Start of SUPPLIED DATA
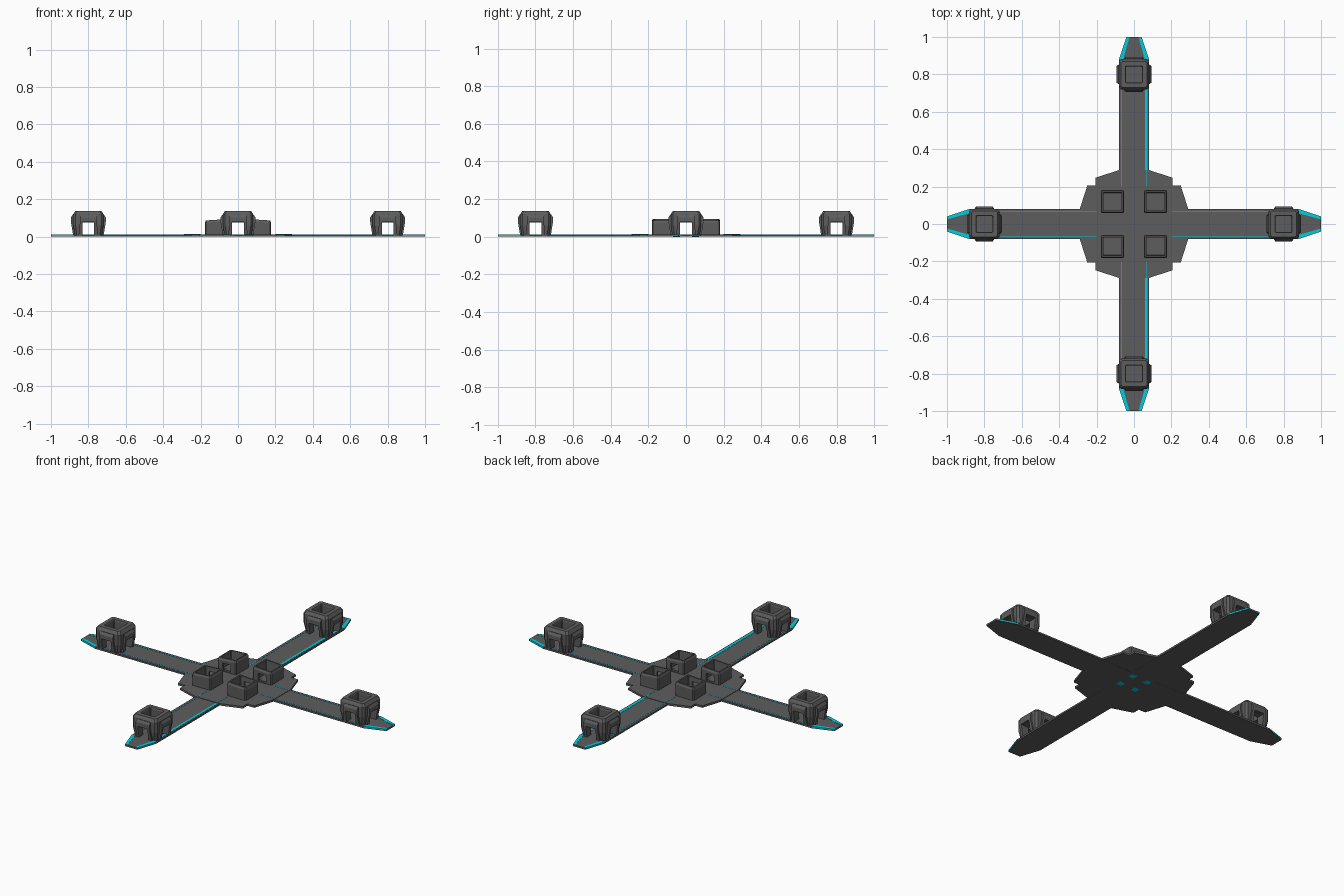
import bpy, bmesh
from math import pi
from mathutils import Matrix, Vector

if "Cube" in bpy.data.objects:
    bpy.data.objects.remove(bpy.data.objects["Cube"])


def material(name, col):
    m = bpy.data.materials.new(name)
    m.diffuse_color = (*col, 1)
    m.use_nodes = True
    m.node_tree.nodes["Principled BSDF"].inputs["Base Color"].default_value = m.diffuse_color
    return m


GREY = material("dark_grey", (0.11, 0.11, 0.11))
CYAN = material("cyan", (0.0, 0.62, 0.75))


def finish(name, bm, mat):
    bmesh.ops.recalc_face_normals(bm, faces=bm.faces)
    me = bpy.data.meshes.new(name)
    bm.to_mesh(me)
    bm.free()
    ob = bpy.data.objects.new(name, me)
    bpy.context.collection.objects.link(ob)
    me.materials.append(mat)
    return ob


def add_loft(bm, rings, closed=False, mx=Matrix()):
    """Skin a list of equal-length point rings; cap the ends unless closed."""
    vs = [[bm.verts.new(mx @ Vector(p)) for p in r] for r in rings]
    n = len(vs[0])
    pairs = list(zip(vs, vs[1:])) + ([(vs[-1], vs[0])] if closed else [])
    for a, b in pairs:
        for i in range(n):
            j = (i + 1) % n
            bm.faces.new((a[i], a[j], b[j], b[i]))
    if not closed:
        bm.faces.new(vs[0])
        bm.faces.new(vs[-1])


def add_prism(bm, pts, z0, z1, mx=Matrix()):
    add_loft(bm, [[(x, y, z) for x, y in pts] for z in (z0, z1)], mx=mx)


def add_box(bm, x0, x1, y0, y1, z0, z1, mx=Matrix()):
    add_prism(bm, [(x0, y0), (x1, y0), (x1, y1), (x0, y1)], z0, z1, mx)


def octagon(h, c, z, slope=0.0):
    k = h - c
    pts = [(h, -k), (h, k), (k, h), (-k, h), (-h, k), (-h, -k), (-k, -h), (k, -h)]
    return [(x, y, z - slope * x) for x, y in pts]


def cut(ob, cutter):
    cutter.hide_render = True
    cutter.hide_set(True)
    m = ob.modifiers.new("openings", 'BOOLEAN')
    m.operation, m.solver, m.object = 'DIFFERENCE', 'EXACT', cutter


def turn(i):
    return Matrix.Rotation(i * pi / 2, 4, 'Z')


# Cross-shaped base with tapered tips
cross, hub = [], []
for i in range(4):
    cross += [turn(i) @ Vector(p) for p in
              ((0.08, -0.08, 0), (0.88, -0.08, 0), (1, -0.04, 0),
               (1, 0.04, 0), (0.88, 0.08, 0))]
bm = bmesh.new()
add_prism(bm, [p.xy for p in cross], 0, 0.01)
finish("cross_base", bm, GREY)

# Stepped hub plate
quarter = [(0.29, 0.08), (0.25, 0.205), (0.205, 0.205), (0.205, 0.248), (0.08, 0.288)]
for sx, sy in ((1, 1), (-1, 1), (-1, -1), (1, -1)):
    q = [(x * sx, y * sy) for x, y in quarter]
    hub += q if sx * sy > 0 else q[::-1]
bm = bmesh.new()
add_prism(bm, hub, 0.0005, 0.0125)
finish("hub_plate", bm, GREY)

# Cyan trim: tip edges, thin lines along the arms, squares underneath
bm = bmesh.new()
for i in range(4):
    for s in (-1, 1):
        tip = [(0.88, 0.0805), (1.0, 0.0405), (1.0, 0.024), (0.88, 0.058)]
        add_prism(bm, [(x, y * s) for x, y in tip], 0.004, 0.0112, turn(i))
        w = 0.007 if (i == 1 and s < 0) or (i == 3 and s > 0) else 0.0015
        add_box(bm, 0.29, 0.88, s * 0.065 - w, s * 0.065 + w, 0.008, 0.0112, turn(i))
        add_box(bm, 0.2, 0.29, s * 0.065 - 0.002, s * 0.065 + 0.002, 0.01, 0.0135, turn(i))
    add_box(bm, 0.033, 0.069, 0.033, 0.069, -0.0005, 0.003, turn(i))
finish("cyan_trim", bm, CYAN)

# Arm towers: hollow shell, portal on every side, raised portal frames
for i in range(4):
    mx = turn(i) @ Matrix.Translation((0.8, 0, 0))
    bm = bmesh.new()
    add_loft(bm, [octagon(h, c, z) for h, c, z in
                  ((0.073, 0.012, 0.009), (0.081, 0.012, 0.06), (0.081, 0.012, 0.12),
                   (0.07, 0.01, 0.137), (0.046, 0.004, 0.137), (0.043, 0.004, 0.13),
                   (0.043, 0.004, 0.009))], closed=True, mx=mx)
    tower = finish(f"tower_{i + 1}", bm, GREY)
    bm = bmesh.new()
    frames = bmesh.new()
    for k in range(4):
        side = mx @ turn(k)
        add_box(bm, 0.035, 0.12, -0.031, 0.031, 0.0, 0.075, side)
        for s in (-1, 1):
            jamb = [[(0.07, s * 0.031, 0.009), (0.082, s * 0.031, 0.009),
                     (0.082, s * 0.052, 0.009), (0.07, s * 0.052, 0.009)],
                    [(0.07, s * 0.031, 0.078), (0.093, s * 0.031, 0.078),
                     (0.093, s * 0.045, 0.078), (0.07, s * 0.045, 0.078)]]
            add_loft(frames, jamb, mx=side)
        lintel = [[(0.07, -0.045, z0), (0.07, 0.045, z0), (x, 0.045, z0), (x, -0.045, z0)]
                  for x, z0 in ((0.093, 0.078), (0.093, 0.103), (0.084, 0.117))]
        add_loft(frames, lintel, mx=side)
    cut(tower, finish(f"tower_portal_cutter_{i + 1}", bm, GREY))
    finish(f"tower_portal_frames_{i + 1}", frames, GREY)

# Hub huts: open-topped shells with a doorway facing the middle lane
for sx in (-1, 1):
    for sy in (-1, 1):
        mx = Matrix.Translation((sx * 0.115, sy * 0.12, 0)) @ Matrix.Diagonal((sx, sy, 1, 1))
        tag = ("right" if sx > 0 else "left") + ("_back" if sy > 0 else "_front")
        bm = bmesh.new()
        add_loft(bm, [octagon(0.061, 0.006, 0.011), octagon(0.062, 0.006, 0.078, 0.06),
                      octagon(0.057, 0.006, 0.09, 0.06), octagon(0.049, 0.003, 0.09, 0.06),
                      octagon(0.047, 0.003, 0.011)], closed=True, mx=mx)
        hut = finish("hut_" + tag, bm, GREY)
        bm = bmesh.new()
        add_box(bm, -0.026, 0.026, -0.08, -0.035, 0.016, 0.062, mx)
        cut(hut, finish("hut_door_cutter_" + tag, bm, GREY))
        bm = bmesh.new()
        add_box(bm, -0.026, 0.026, -0.05, -0.022, 0.012, 0.018, mx)
        add_box(bm, -0.026, 0.026, -0.05, -0.008, 0.012, 0.015, mx)
        finish("hut_steps_" + tag, bm, GREY)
End of SUPPLIED DATA
AIM OF THE EXERCISE -
One line contains "tag, bm, GREY))". Return that line and every later line through the end of the listing above, exactly, and nothing else.

EXERCISE ANSWER -
        cut(hut, finish("hut_door_cutter_" + tag, bm, GREY))
        bm = bmesh.new()
        add_box(bm, -0.026, 0.026, -0.05, -0.022, 0.012, 0.018, mx)
        add_box(bm, -0.026, 0.026, -0.05, -0.008, 0.012, 0.015, mx)
        finish("hut_steps_" + tag, bm, GREY)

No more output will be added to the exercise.